A May Day spent in Red Fort
Reliving scenes from the tumultuous summer of 1857
Anyone who has been on Delhi’s M.G. Road, which runs behind the Red Fort, would have seen a yellowing marble tower set in the fort wall between the Diwan e Khas and Rang Mahal. Once upon a time it had a copper-plated dome and was called the Burj e Tilai, or Golden Tower.
I don’t know how many have given it a second glance or ever stopped to wonder at the stories these stones could tell!
There was a time when the River Yamuna flowed on the spot where you are driving today. Between the river and the wall of the fort was a sandy bank known as the ‘reti’.
I reconstruct the scene on May 11, 1857, with the help of Zahir Dehlvi , a young courtier in the court of the last Mughal emperor, Bahadur Shah Zafar, whose book Dastan-e-Ghadar, Tale of the Mutiny, I have translated into English:
“As the day broke the alarm sounded and the rooster crowed/ And in every garden the birds chirped away their lovely songs/ And from the mosque and the monastery sounds of the benedictions emerged/ And the Brahmins went to the temple to invoke the Lord ‘Hari, Hari!’
“Birds with sweet voices are chirping praises of God on the treetops. The parterre gardens are so full of the chirping that one can’t hear oneself speak. The birds are all swaying as if in a state of ecstasy induced by their thoughts of God — it is a strange atmosphere. The redness of dawn is spreading and the Moon is disappearing from the horizon while the colour blue unfurls itself across the sky.

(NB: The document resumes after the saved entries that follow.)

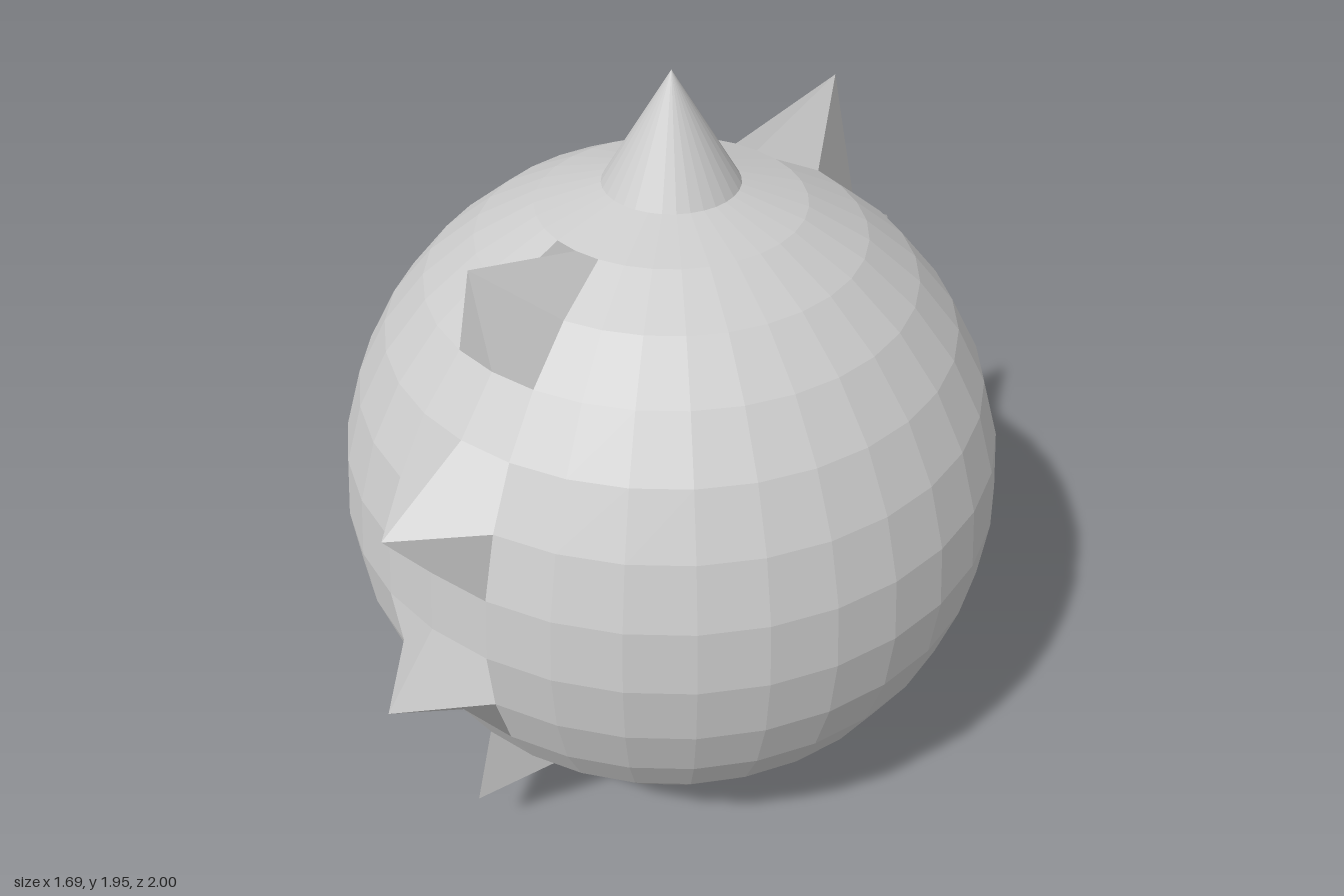
import * as THREE from 'three';

const R = 0.845, ROWS = 16, COLS = 32;

// Spikes: sphere grid points drawn out to a tip, by row on the front and back
const TIPS = [
  { row: 3, y: 1.72, z: 0.64, name: 'UpperSpike' },
  { row: 6, y: 1.18, z: 0.95, name: 'ShoulderSpike' },
  { row: 9, y: 0.685, z: 1.0, name: 'MiddleSpike' },
  { row: 12, y: 0.17, z: 0.765, name: 'LowerSpike' },
];
const TOP_Y = 1.948;

// The spike whose tip is this grid point, if any
function spikeAt(row, col) {
  if (row === 0) return { name: 'topSpike', tip: new THREE.Vector3(0, TOP_Y, 0) };
  const c = col % COLS;
  const t = TIPS.find((s) => s.row === row);
  if (!t || c % (COLS / 2) !== 0) return null;
  return c === 0
    ? { name: 'front' + t.name, tip: new THREE.Vector3(0, t.y, t.z) }
    : { name: 'back' + t.name, tip: new THREE.Vector3(0, t.y, -t.z) };
}

function gridPoint(row, col) {
  const spike = spikeAt(row, col);
  if (spike) return spike.tip;
  const p = (row / ROWS) * Math.PI, t = ((col % COLS) / COLS) * Math.PI * 2;
  return new THREE.Vector3(
    R * Math.sin(p) * Math.sin(t), R + R * Math.cos(p), R * Math.sin(p) * Math.cos(t));
}

export function createModel() {
  const group = new THREE.Group();
  group.name = 'spikedBall';
  const material = new THREE.MeshStandardMaterial({ color: 0xcccccc });
  const parts = new Map();

  // Walk the grid; each cell gets one flat normal and joins the ball or its spike
  for (let i = 0; i < ROWS; i++) {
    for (let j = 0; j < COLS; j++) {
      const corners = [[i, j], [i + 1, j], [i + 1, j + 1], [i, j + 1]];
      const [a, b, c, d] = corners.map(([r, k]) => gridPoint(r, k));
      const spike = corners.map(([r, k]) => spikeAt(r, k)).find(Boolean);
      const name = spike ? spike.name : 'ball';
      if (!parts.has(name)) parts.set(name, { position: [], normal: [] });
      const part = parts.get(name);
      const n = d.clone().sub(b).cross(a.clone().sub(c)).normalize();
      const verts = [];
      if (i < ROWS - 1) verts.push(b, c, d);
      if (i > 0) verts.push(b, d, a);
      for (const v of verts) {
        part.position.push(v.x, v.y, v.z);
        part.normal.push(n.x, n.y, n.z);
      }
    }
  }

  for (const [name, part] of parts) {
    const geometry = new THREE.BufferGeometry();
    for (const key of ['position', 'normal']) {
      geometry.setAttribute(key, new THREE.Float32BufferAttribute(part[key], 3));
    }
    const mesh = new THREE.Mesh(geometry, material);
    mesh.name = name;
    group.add(mesh);
  }
  return group;
}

“The Ganga Jamuni rays of the Sun are falling on the domes and pinnacles of the Qila-e-Moalla, showing off their bright gold. The golden burj of the baithak is gleaming in the sun. This is Saman Burj, the exclusive sitting room of the Timurid emperor. From the east, it looks like a sun itself when the sun is rising. This burj is octagonal in shape and quite spacious from inside. That’s why it is called Musamman Burj, popularly known as Saman Burj. Badshah Shah Jahan would sit in this jharokha after the dawn prayers and give darshan in this place—that tradition continues till today.”
Early every morning, devotees would come out of the walled city of Shahjahanabad to worship the river goddess and perform a ceremonial bath. Once they were done they would go for jharokha darshan.
Prof. Ali Nadeem Rezavi says, “Said to be of ‘Hindu’ origin, jharokha darshan was taken up in right earnest from at least Akbar’s reign. It suited the Mughal theory of sovereignty, which stressed on divine origins of kings. From a number of indigenous sources, one comes to know that a large number of contemporaries considered Akbar as an avatar of Vishnu.”
The subjects also had direct access to their ruler and could present petitions to him which were redressed.
This tower played a crucial role in the First War of Indian Independence.
At dawn on May 11, Bahadur Shah Zafar was sitting in the Musamman Burj, praying when he heard a noise and saw smoke. He was told that some ‘rebel cavalrymen’ (soldiers of the East India Company) from Meerut had rebelled against their officers and come to Delhi.
Soon they were under the Musamman Burj. As Dehlvi narrates:
“Huzoor Jahanpanah! May you have a long life! You are the emperor of faith and the world, and God Almighty has given you suzerainty over twenty-two provinces. The whole of India is under you and subservient to you. The people of Hindustan are counted as your subjects. This is what has been announced in proclamations till today — Khilqat Khuda ki, Mulk Badshah ka, Hukm Company ka (The Lord’s creation, the emperor’s country, the company’s command).
“But now, the British have been empowered to rule us on your orders. So we have come to you as petitioners, hopeful of justice.”
Rallying around the emperor
The sepoys described their refusal to use cartridges for the new Enfield rifle which was said to be greased with the fat of pig and cow, their subsequent arrest by the British and their breakout from jail. They called out to the emperor to lead them against the British as the Emperor of Hindustan.
Bahadur Shah Zafar called the British officers whose writ ran in Delhi in those days and asked, writes Dehlvi: “How has a religious fight reared its head? This is a case of faith and principles. Religious persecution and bigotry is a very bad thing. Many kingdoms have been destroyed by it, and innumerable people have been killed by it. It’s essential that this be sorted out immediately.”
The rest is history. The sepoys refused to listen to any amount of reason by the British and despite efforts by the latter to secure the walled city of Shahjahanabad, they swarmed in and captured it, leading to the siege of Delhi, which ended on September 14, with the British forces entering and recapturing Shahjahanabad.
In 1858, the rule of East India Company was formally transferred to the British Crown.